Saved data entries
• • • • • • •
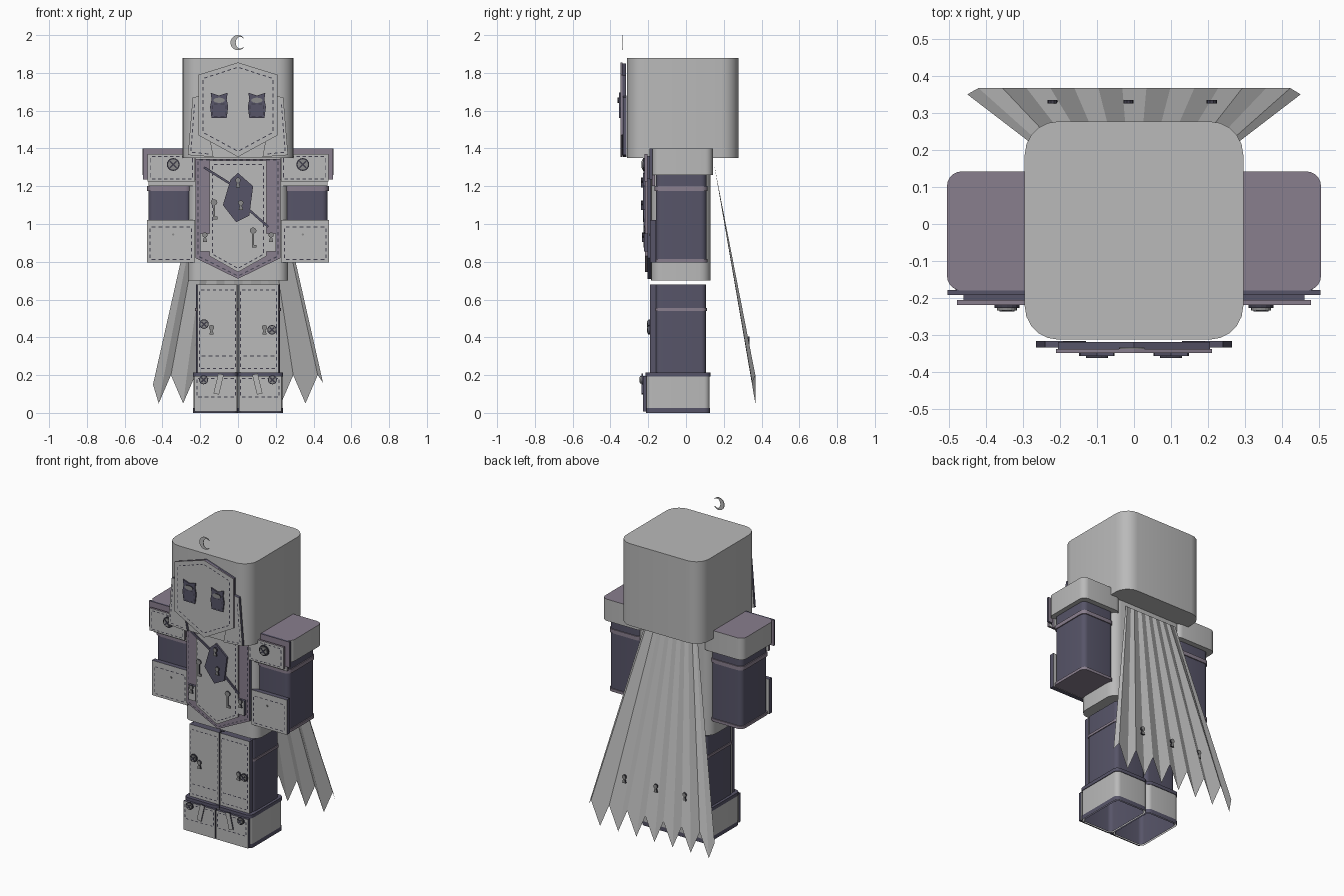
import bpy, bmesh, math
from mathutils import Vector

if "Cube" in bpy.data.objects:
    bpy.data.objects.remove(bpy.data.objects["Cube"])


def mat(name, rgb):
    m = bpy.data.materials.new(name)
    m.diffuse_color = (*rgb, 1)
    m.use_nodes = True
    m.node_tree.nodes["Principled BSDF"].inputs["Base Color"].default_value = m.diffuse_color
    return m


LIGHT = mat("light grey cloth", (0.49, 0.49, 0.49))
PURPLE = mat("dusty purple", (0.25, 0.21, 0.27))
DARK = mat("dark slate", (0.095, 0.09, 0.14))
METAL = mat("grey metal", (0.26, 0.26, 0.26))
THREAD = mat("dark thread", (0.05, 0.048, 0.07))


def finish(name, bm, mats, smooth=False):
    bmesh.ops.recalc_face_normals(bm, faces=bm.faces)
    me = bpy.data.meshes.new(name)
    bm.to_mesh(me)
    bm.free()
    for m in mats:
        me.materials.append(m)
    ob = bpy.data.objects.new(name, me)
    bpy.context.collection.objects.link(ob)
    if smooth:
        bpy.ops.object.select_all(action='DESELECT')
        ob.select_set(True)
        bpy.context.view_layer.objects.active = ob
        bpy.ops.object.shade_smooth_by_angle(angle=math.radians(35))
    return ob


def block(name, x, y, z, r, m, top=None, caps=True):
    """Upright box with rounded vertical edges; top material optional, open tube without caps."""
    bm = bmesh.new()
    ring = []
    corners = [(x[1] - r, y[1] - r), (x[0] + r, y[1] - r), (x[0] + r, y[0] + r), (x[1] - r, y[0] + r)]
    for q, (cx, cy) in enumerate(corners):
        for i in range(6):
            a = math.radians(90 * q + 18 * i)
            ring.append((cx + r * math.cos(a), cy + r * math.sin(a)))
    lo = [bm.verts.new((*p, z[0])) for p in ring]
    hi = [bm.verts.new((*p, z[1])) for p in ring]
    n = len(ring)
    for i in range(n):
        bm.faces.new((lo[i], lo[(i + 1) % n], hi[(i + 1) % n], hi[i]))
    if caps:
        bm.faces.new(lo[::-1])
        bm.faces.new(hi).material_index = 1 if top else 0
    return finish(name, bm, [m, top] if top else [m], True)


def plate(name, pts, y, t, m, edge=None):
    """Flat x-z outline whose back lies at y, thickened towards the front."""
    bm = bmesh.new()
    back = [bm.verts.new((px, y, pz)) for px, pz in pts]
    front = [bm.verts.new((px, y - t, pz)) for px, pz in pts]
    n = len(pts)
    bm.faces.new(back)
    bm.faces.new(front)
    for i in range(n):
        f = bm.faces.new((back[i], back[(i + 1) % n], front[(i + 1) % n], front[i]))
        f.material_index = 1 if edge else 0
    return finish(name, bm, [m, edge] if edge else [m])


def rect(x0, x1, z0, z1):
    return [(x0, z0), (x1, z0), (x1, z1), (x0, z1)]


def bar(a, b, w):
    a, b = Vector(a), Vector(b)
    d = (b - a).normalized() * w
    n = Vector((-d.y, d.x))
    return [tuple(a + n), tuple(b + n), tuple(b - n), tuple(a - n)]


def circle(cx, cz, rx, rz, n=16):
    return [(cx + rx * math.cos(2 * math.pi * i / n), cz + rz * math.sin(2 * math.pi * i / n)) for i in range(n)]


def stitches(name, pts, y, closed=True):
    """Row of short thread dashes along an outline."""
    bm = bmesh.new()
    for a, b in zip(pts, pts[1:] + pts[:1] if closed else pts[1:]):
        a, b = Vector(a), Vector(b)
        n = max(1, round((b - a).length / 0.034))
        for i in range(n):
            q = bar(a.lerp(b, (i + 0.22) / n), a.lerp(b, (i + 0.78) / n), 0.0025)
            bm.faces.new([bm.verts.new((px, y - 0.002, pz)) for px, pz in q])
    return finish(name, bm, [THREAD])


def screw(name, x, z, y, r=0.028):
    plate(name + "_rim", circle(x, z, r, r), y, 0.008, THREAD)
    plate(name + "_head", circle(x, z, r * 0.8, r * 0.8), y - 0.006, 0.009, METAL)
    for s in (-1, 1):
        d = r * 0.5
        plate(name + "_slot", bar((x - d, z - s * d), (x + d, z + s * d), 0.004), y - 0.014, 0.003, THREAD)


def charm(name, x, z, y):
    plate(name + "_bulb", circle(x, z + 0.012, 0.014, 0.014, 10), y, 0.01, METAL, THREAD)
    plate(name + "_foot", [(x - 0.005, z), (x + 0.005, z), (x + 0.012, z - 0.026), (x - 0.012, z - 0.026)],
          y, 0.01, METAL, THREAD)


def key(name, x, z, y):
    plate(name + "_bow", circle(x, z, 0.018, 0.016, 10), y, 0.008, METAL, THREAD)
    plate(name + "_shaft", rect(x - 0.005, x + 0.005, z - 0.09, z), y, 0.008, METAL, THREAD)
    plate(name + "_bit", rect(x, x + 0.018, z - 0.09, z - 0.075), y, 0.008, METAL, THREAD)


def shield(w, top, side, tip, peak=0.0):
    return [(-w, top), (0, top + peak), (w, top), (w, side), (0, tip), (-w, side)]


# Head and mask
block("head", (-0.295, 0.295), (-0.312, 0.277), (1.35, 1.88), 0.09, LIGHT)
for s in (-1, 1):
    flap = [(s * 0.24, 1.67), (s * 0.19, 1.68), (s * 0.13, 1.355), (s * 0.265, 1.365)]
    plate("mask_flap", flap, -0.316, 0.018, LIGHT, DARK)
    stitches("flap_stitches", [(s * 0.23, 1.64), (s * 0.25, 1.38), (s * 0.15, 1.37)], -0.334, False)
plate("mask_backing", shield(0.205, 1.785, 1.475, 1.362, 0.066), -0.318, 0.02, PURPLE, DARK)
plate("mask", shield(0.21, 1.79, 1.47, 1.355, 0.065), -0.337, 0.011, LIGHT, PURPLE)
stitches("mask_stitches", shield(0.185, 1.77, 1.485, 1.385, 0.06), -0.348)
for s in (-1, 1):
    c = s * 0.1
    eye = [(c - 0.04, 1.56), (c + 0.04, 1.56), (c + 0.048, 1.62), (c + 0.04, 1.66), (c + 0.045, 1.695),
           (c, 1.68), (c - 0.045, 1.695), (c - 0.04, 1.66), (c - 0.048, 1.62)]
    plate("eye_patch", eye, -0.348, 0.008, DARK)
    plate("eye_button", circle(c, 1.655, 0.03, 0.014), -0.354, 0.008, METAL, THREAD)
    stitches("eye_stitches", rect(c - 0.036, c + 0.036, 1.57, 1.635), -0.356)

# Floating crescent
arc = [math.radians(45 + 270 * i / 20) for i in range(21)]
outer = [(0.04 * math.cos(a), 1.96 + 0.04 * math.sin(a)) for a in arc]
inner = [(0.012 + 0.024 * math.cos(a), 1.96 + 0.031 * math.sin(a)) for a in reversed(arc)]
plate("crescent", outer + inner, -0.333, 0.004, LIGHT)

# Torso and chest layers
block("torso", (-0.265, 0.265), (-0.185, 0.13), (0.70, 1.385), 0.06, LIGHT)
plate("vest", shield(0.225, 1.345, 0.82, 0.71), -0.186, 0.018, PURPLE, DARK)
plate("vest_front", shield(0.15, 1.335, 0.83, 0.745), -0.204, 0.012, LIGHT, PURPLE)
stitches("vest_stitches", shield(0.135, 1.315, 0.84, 0.765), -0.216)
stitches("vest_border_stitches", shield(0.212, 1.338, 0.83, 0.725), -0.204)
plate("chest_strap_upper", bar((-0.18, 1.30), (-0.02, 1.2), 0.006), -0.216, 0.008, DARK)
plate("chest_strap_lower", bar((0.03, 1.1), (0.16, 0.985), 0.006), -0.216, 0.008, DARK)
patch = [(-0.04, 1.235), (0.0, 1.27), (0.08, 1.2), (0.06, 1.045), (-0.01, 1.01), (-0.08, 1.1)]
plate("chest_patch", patch, -0.216, 0.012, DARK)
charm("patch_charm_upper", 0.0, 1.22, -0.228)
charm("patch_charm_lower", 0.015, 1.1, -0.228)
key("left_key", -0.127, 1.115, -0.216)
key("right_key", 0.08, 0.965, -0.216)
for s in (-1, 1):
    x = s * 0.175
    plate("vest_tab", rect(x - 0.025, x + 0.025, 0.855, 0.95), -0.204, 0.018, LIGHT, DARK)
    charm("tab_charm", x, 0.93, -0.222)


def side(s, a, b):
    return tuple(sorted((s * a, s * b)))


# Arms, shoulder pads and cuffs
for s in (-1, 1):
    block("arm", side(s, 0.25, 0.475), (-0.16, 0.108), (0.80, 1.27), 0.03, DARK)
    block("arm_upper_band", side(s, 0.247, 0.481), (-0.166, 0.114), (1.175, 1.2), 0.033, PURPLE)
    block("arm_lower_band", side(s, 0.247, 0.481), (-0.166, 0.114), (0.797, 0.815), 0.033, PURPLE)
    block("shoulder_pad", side(s, 0.215, 0.505), (-0.18, 0.142), (1.26, 1.40), 0.04, LIGHT, PURPLE)
    plate("shoulder_backing", rect(*side(s, 0.225, 0.503), 1.235, 1.40), -0.178, 0.014, PURPLE, DARK)
    plate("upper_arm_plate", rect(*side(s, 0.23, 0.475), 1.2, 1.3), -0.164, 0.016, LIGHT, PURPLE)
    plate("shoulder_plate", rect(*side(s, 0.228, 0.478), 1.225, 1.37), -0.205, 0.014, LIGHT, PURPLE)
    plate("shoulder_plate_spacer", rect(*side(s, 0.24, 0.46), 1.24, 1.36), -0.19, 0.016, DARK)
    stitches("shoulder_stitches", rect(*side(s, 0.24, 0.462), 1.238, 1.357), -0.219)
    screw("shoulder_screw", s * 0.343, 1.315, -0.219, 0.034)
    plate("cuff_plate", rect(*side(s, 0.228, 0.482), 0.795, 1.02), -0.16, 0.03, LIGHT, DARK)
    stitches("cuff_stitches", rect(*side(s, 0.245, 0.465), 0.812, 0.985), -0.19)
    plate("cuff_rivet", circle(s * 0.343, 0.945, 0.006, 0.006, 8), -0.19, 0.005, METAL)

# Legs and open boots
for s in (-1, 1):
    block("leg", side(s, 0.002, 0.222), (-0.16, 0.105), (0.19, 0.68), 0.025, DARK)
    block("leg_band", side(s, 0.001, 0.227), (-0.165, 0.11), (0.54, 0.556), 0.027, PURPLE)
    plate("leg_panel", rect(*side(s, 0.004, 0.215), 0.215, 0.68), -0.16, 0.03, LIGHT, DARK)
    stitches("leg_panel_stitches", rect(*side(s, 0.014, 0.203), 0.235, 0.65), -0.19)
    stitches("leg_seam", [(s * 0.02, 0.3), (s * 0.2, 0.3)], -0.19, False)
    screw("leg_screw", s * 0.18, 0.47 if s < 0 else 0.44, -0.19, 0.025)
    charm("leg_charm", s * 0.14, 0.44, -0.19)
    block("boot", side(s, 0.001, 0.235), (-0.21, 0.125), (0.0, 0.2), 0.03, LIGHT, caps=False)
    block("boot_lining", side(s, 0.009, 0.225), (-0.2, 0.115), (0.0, 0.2), 0.025, DARK, caps=False)
    block("boot_collar", side(s, 0.001, 0.239), (-0.214, 0.129), (0.193, 0.215), 0.032, DARK)
    block("boot_sole_edge", side(s, 0.001, 0.237), (-0.212, 0.127), (0.0, 0.026), 0.031, DARK, caps=False)
    plate("boot_front", rect(*side(s, 0.004, 0.23), 0.008, 0.195), -0.208, 0.02, LIGHT, DARK)
    stitches("boot_stitches", rect(*side(s, 0.014, 0.218), 0.085, 0.183), -0.228)
    screw("boot_screw", s * 0.182, 0.175, -0.228, 0.024)
    plate("boot_strap", bar((s * 0.115, 0.1), (s * 0.09, 0.205), 0.015), -0.228, 0.008, LIGHT, DARK)

# Pleated cape: folds fan out from the neck to pointed tips
bm = bmesh.new()
xs = [(-0.45, 0.15)]
for k in range(7):
    tip = -0.42 + 0.1295 * k
    xs += [(tip, 0.05), (tip + 0.065, 0.2)]
xs.append((0.45, 0.16))
prev = None
for x, z in xs:
    y_end = 0.35 if abs(x) == 0.45 else 0.367
    cur = (bm.verts.new((x * 0.42, 0.15, 1.31)), bm.verts.new((x, y_end, z)))
    if prev:
        bm.faces.new((prev[0], prev[1], cur[1], cur[0]))
    prev = cur
finish("cape", bm, [LIGHT])
for x in (-0.22, -0.015, 0.21):
    charm("cape_charm", x, 0.38, 0.335)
• • • • • • •
In the data above, which lines lie between the line with "bm.faces.new(back)" and the line with "bm.faces.new([bm.verts.new((px, y - 0.002, pz))", inclusive? Print those lines exactly and nothing else.

[COMPLETED EXERCISE]
    bm.faces.new(back)
    bm.faces.new(front)
    for i in range(n):
        f = bm.faces.new((back[i], back[(i + 1) % n], front[(i + 1) % n], front[i]))
        f.material_index = 1 if edge else 0
    return finish(name, bm, [m, edge] if edge else [m])


def rect(x0, x1, z0, z1):
    return [(x0, z0), (x1, z0), (x1, z1), (x0, z1)]


def bar(a, b, w):
    a, b = Vector(a), Vector(b)
    d = (b - a).normalized() * w
    n = Vector((-d.y, d.x))
    return [tuple(a + n), tuple(b + n), tuple(b - n), tuple(a - n)]


def circle(cx, cz, rx, rz, n=16):
    return [(cx + rx * math.cos(2 * math.pi * i / n), cz + rz * math.sin(2 * math.pi * i / n)) for i in range(n)]


def stitches(name, pts, y, closed=True):
    """Row of short thread dashes along an outline."""
    bm = bmesh.new()
    for a, b in zip(pts, pts[1:] + pts[:1] if closed else pts[1:]):
        a, b = Vector(a), Vector(b)
        n = max(1, round((b - a).length / 0.034))
        for i in range(n):
            q = bar(a.lerp(b, (i + 0.22) / n), a.lerp(b, (i + 0.78) / n), 0.0025)
            bm.faces.new([bm.verts.new((px, y - 0.002, pz)) for px, pz in q])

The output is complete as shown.